§ WHAT THIS TASK INVOLVES
With both ends included, repeat exactly the lines of the entries below from the one containing "mesh = bpy.data.meshes.new(name)" down to the one containing "0.376, 0.057, metal)", and no others.

▼

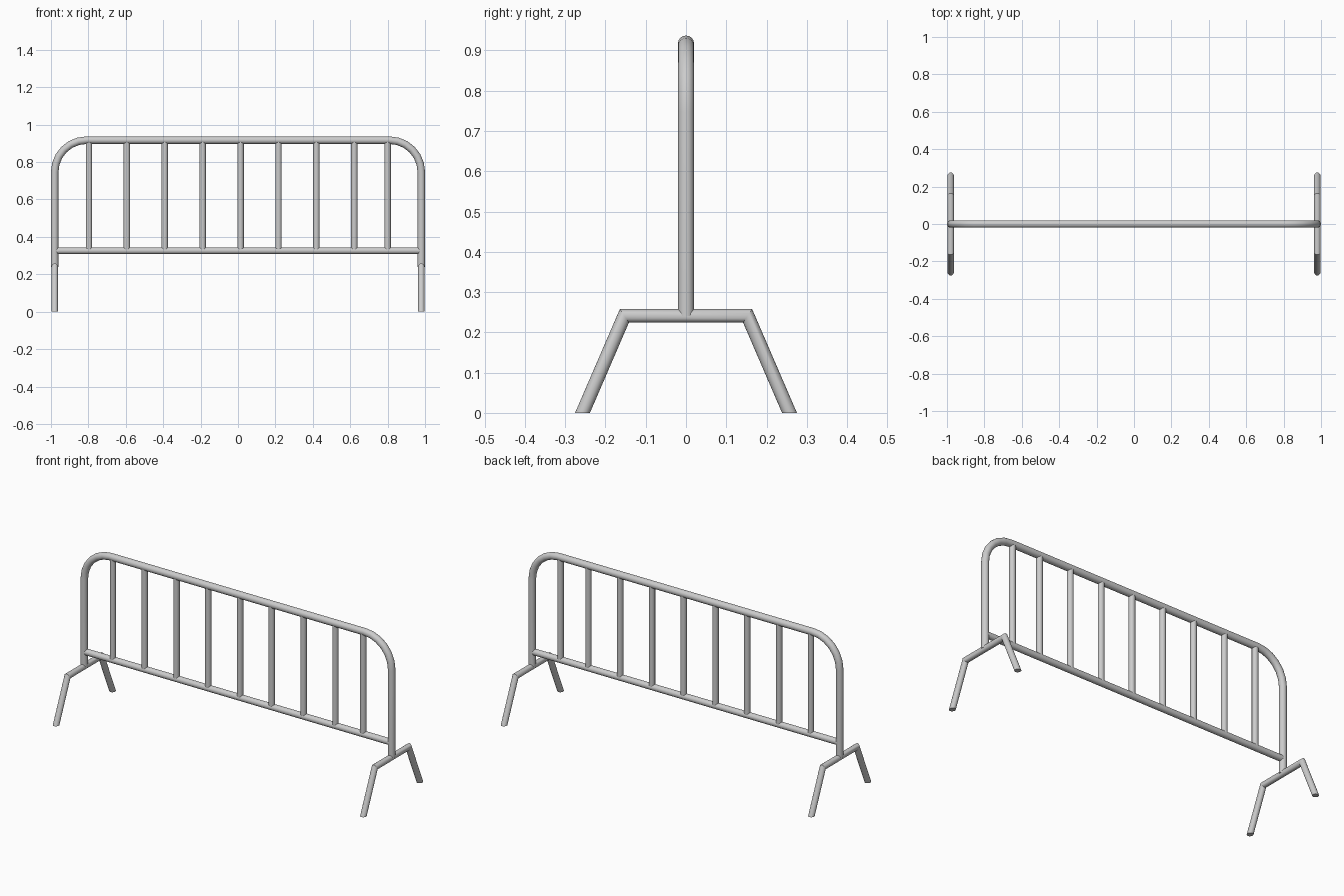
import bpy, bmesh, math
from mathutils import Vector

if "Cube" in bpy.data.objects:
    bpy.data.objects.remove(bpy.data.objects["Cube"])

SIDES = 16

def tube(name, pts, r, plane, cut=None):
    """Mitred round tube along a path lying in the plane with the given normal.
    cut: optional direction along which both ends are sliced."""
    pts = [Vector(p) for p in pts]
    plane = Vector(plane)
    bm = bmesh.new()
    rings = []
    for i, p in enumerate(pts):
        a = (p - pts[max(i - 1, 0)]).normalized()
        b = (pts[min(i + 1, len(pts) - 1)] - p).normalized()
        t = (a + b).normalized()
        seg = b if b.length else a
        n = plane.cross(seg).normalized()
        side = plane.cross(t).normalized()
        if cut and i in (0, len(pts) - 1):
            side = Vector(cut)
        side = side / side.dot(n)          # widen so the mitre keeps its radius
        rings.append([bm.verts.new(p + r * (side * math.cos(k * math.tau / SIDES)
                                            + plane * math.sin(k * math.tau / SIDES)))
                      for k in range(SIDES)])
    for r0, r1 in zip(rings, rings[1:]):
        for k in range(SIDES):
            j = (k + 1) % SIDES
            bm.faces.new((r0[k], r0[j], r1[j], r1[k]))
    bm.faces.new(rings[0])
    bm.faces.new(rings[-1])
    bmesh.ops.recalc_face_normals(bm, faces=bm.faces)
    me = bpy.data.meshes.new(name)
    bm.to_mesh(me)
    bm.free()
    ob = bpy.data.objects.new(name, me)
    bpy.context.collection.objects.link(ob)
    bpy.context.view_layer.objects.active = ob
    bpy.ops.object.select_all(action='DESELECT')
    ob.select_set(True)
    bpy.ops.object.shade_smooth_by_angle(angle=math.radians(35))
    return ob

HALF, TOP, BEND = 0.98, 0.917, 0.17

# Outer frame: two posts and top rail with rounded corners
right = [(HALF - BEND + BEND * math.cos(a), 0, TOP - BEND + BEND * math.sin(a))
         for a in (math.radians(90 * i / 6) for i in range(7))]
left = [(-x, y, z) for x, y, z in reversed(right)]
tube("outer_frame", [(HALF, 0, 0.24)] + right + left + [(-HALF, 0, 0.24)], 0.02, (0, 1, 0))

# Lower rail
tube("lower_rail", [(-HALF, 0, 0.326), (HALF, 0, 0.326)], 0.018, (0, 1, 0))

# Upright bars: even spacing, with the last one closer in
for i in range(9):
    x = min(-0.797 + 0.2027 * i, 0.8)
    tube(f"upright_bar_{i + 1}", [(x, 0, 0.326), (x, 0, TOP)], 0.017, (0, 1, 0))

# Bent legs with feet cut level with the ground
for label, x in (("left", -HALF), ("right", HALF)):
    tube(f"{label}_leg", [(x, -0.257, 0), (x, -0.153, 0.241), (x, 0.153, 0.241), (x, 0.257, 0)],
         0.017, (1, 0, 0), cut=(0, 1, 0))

▲
▼

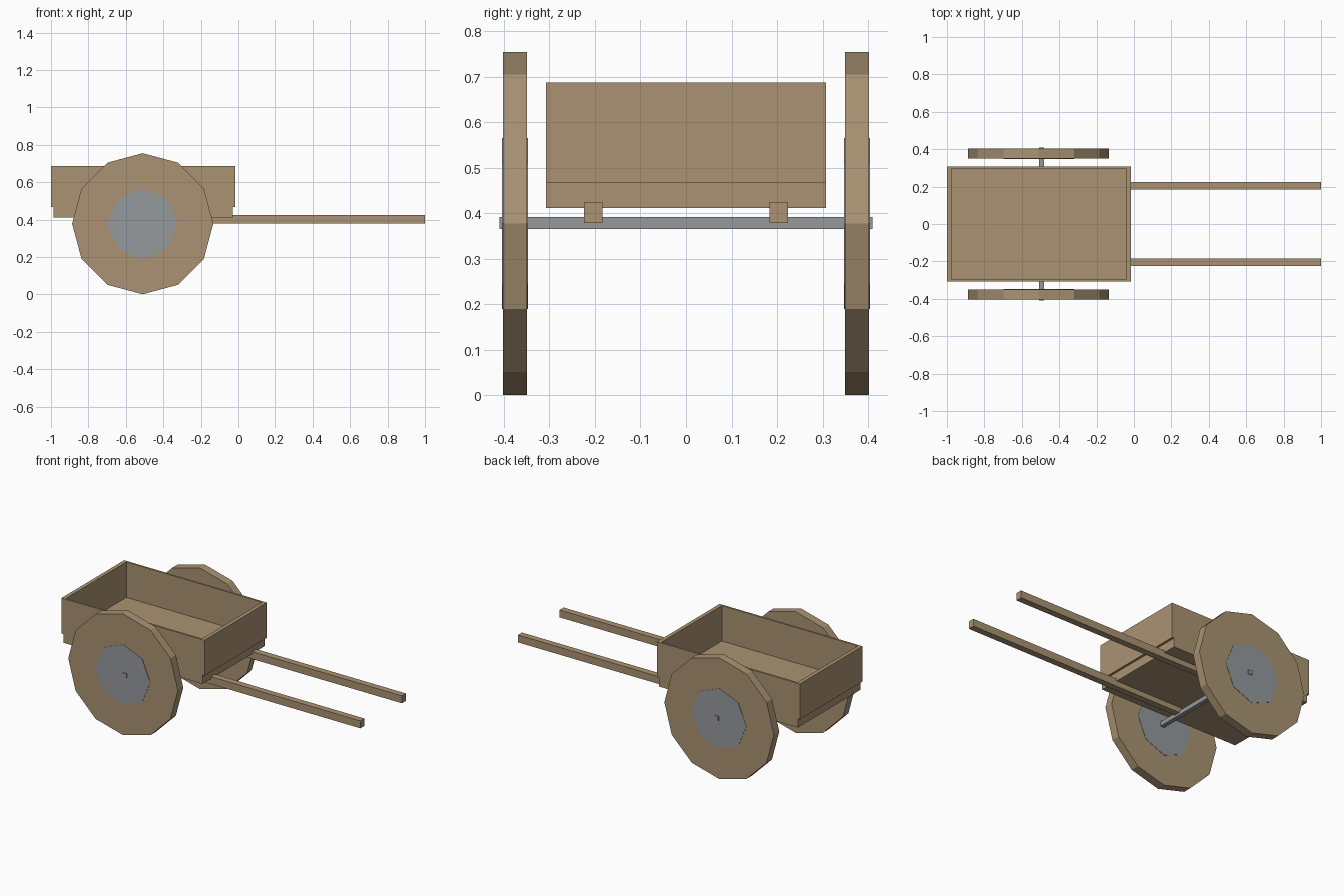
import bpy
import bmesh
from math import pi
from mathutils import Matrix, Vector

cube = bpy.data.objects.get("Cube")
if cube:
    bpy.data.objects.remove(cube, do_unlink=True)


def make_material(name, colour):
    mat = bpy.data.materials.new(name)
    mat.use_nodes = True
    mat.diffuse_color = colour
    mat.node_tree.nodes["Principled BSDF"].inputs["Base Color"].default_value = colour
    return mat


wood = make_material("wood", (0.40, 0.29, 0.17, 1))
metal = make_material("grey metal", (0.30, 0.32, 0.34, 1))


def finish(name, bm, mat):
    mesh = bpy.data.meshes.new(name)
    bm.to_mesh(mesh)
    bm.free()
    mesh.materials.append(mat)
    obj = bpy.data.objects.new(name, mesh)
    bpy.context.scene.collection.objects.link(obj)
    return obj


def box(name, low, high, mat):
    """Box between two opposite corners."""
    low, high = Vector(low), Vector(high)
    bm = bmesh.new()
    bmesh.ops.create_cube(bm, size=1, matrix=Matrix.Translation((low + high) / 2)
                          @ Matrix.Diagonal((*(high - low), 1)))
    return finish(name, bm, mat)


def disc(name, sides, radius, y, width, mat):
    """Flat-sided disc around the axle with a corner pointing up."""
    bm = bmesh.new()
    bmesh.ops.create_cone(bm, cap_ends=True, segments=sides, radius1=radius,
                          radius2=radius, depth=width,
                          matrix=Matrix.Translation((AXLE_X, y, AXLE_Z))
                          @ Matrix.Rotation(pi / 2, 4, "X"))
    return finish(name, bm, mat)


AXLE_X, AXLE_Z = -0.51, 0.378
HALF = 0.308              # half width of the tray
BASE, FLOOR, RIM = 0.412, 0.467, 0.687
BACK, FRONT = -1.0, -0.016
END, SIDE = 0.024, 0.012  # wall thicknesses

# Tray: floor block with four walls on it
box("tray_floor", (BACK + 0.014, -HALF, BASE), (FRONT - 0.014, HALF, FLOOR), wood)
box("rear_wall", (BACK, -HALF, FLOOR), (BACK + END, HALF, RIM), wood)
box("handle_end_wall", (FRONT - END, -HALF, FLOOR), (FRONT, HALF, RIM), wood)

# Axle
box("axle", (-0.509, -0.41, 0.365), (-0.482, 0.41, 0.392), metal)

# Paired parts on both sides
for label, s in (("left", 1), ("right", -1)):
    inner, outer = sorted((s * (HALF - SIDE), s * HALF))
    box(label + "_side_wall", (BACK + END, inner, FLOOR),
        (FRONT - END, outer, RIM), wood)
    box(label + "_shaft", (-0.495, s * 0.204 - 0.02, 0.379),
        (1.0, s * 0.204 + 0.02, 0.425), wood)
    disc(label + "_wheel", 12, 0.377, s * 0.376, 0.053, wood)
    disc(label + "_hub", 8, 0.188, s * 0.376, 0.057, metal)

▲

§ COMPLETED TASK
    mesh = bpy.data.meshes.new(name)
    bm.to_mesh(mesh)
    bm.free()
    mesh.materials.append(mat)
    obj = bpy.data.objects.new(name, mesh)
    bpy.context.scene.collection.objects.link(obj)
    return obj


def box(name, low, high, mat):
    """Box between two opposite corners."""
    low, high = Vector(low), Vector(high)
    bm = bmesh.new()
    bmesh.ops.create_cube(bm, size=1, matrix=Matrix.Translation((low + high) / 2)
                          @ Matrix.Diagonal((*(high - low), 1)))
    return finish(name, bm, mat)


def disc(name, sides, radius, y, width, mat):
    """Flat-sided disc around the axle with a corner pointing up."""
    bm = bmesh.new()
    bmesh.ops.create_cone(bm, cap_ends=True, segments=sides, radius1=radius,
                          radius2=radius, depth=width,
                          matrix=Matrix.Translation((AXLE_X, y, AXLE_Z))
                          @ Matrix.Rotation(pi / 2, 4, "X"))
    return finish(name, bm, mat)


AXLE_X, AXLE_Z = -0.51, 0.378
HALF = 0.308              # half width of the tray
BASE, FLOOR, RIM = 0.412, 0.467, 0.687
BACK, FRONT = -1.0, -0.016
END, SIDE = 0.024, 0.012  # wall thicknesses

# Tray: floor block with four walls on it
box("tray_floor", (BACK + 0.014, -HALF, BASE), (FRONT - 0.014, HALF, FLOOR), wood)
box("rear_wall", (BACK, -HALF, FLOOR), (BACK + END, HALF, RIM), wood)
box("handle_end_wall", (FRONT - END, -HALF, FLOOR), (FRONT, HALF, RIM), wood)

# Axle
box("axle", (-0.509, -0.41, 0.365), (-0.482, 0.41, 0.392), metal)

# Paired parts on both sides
for label, s in (("left", 1), ("right", -1)):
    inner, outer = sorted((s * (HALF - SIDE), s * HALF))
    box(label + "_side_wall", (BACK + END, inner, FLOOR),
        (FRONT - END, outer, RIM), wood)
    box(label + "_shaft", (-0.495, s * 0.204 - 0.02, 0.379),
        (1.0, s * 0.204 + 0.02, 0.425), wood)
    disc(label + "_wheel", 12, 0.377, s * 0.376, 0.053, wood)
    disc(label + "_hub", 8, 0.188, s * 0.376, 0.057, metal)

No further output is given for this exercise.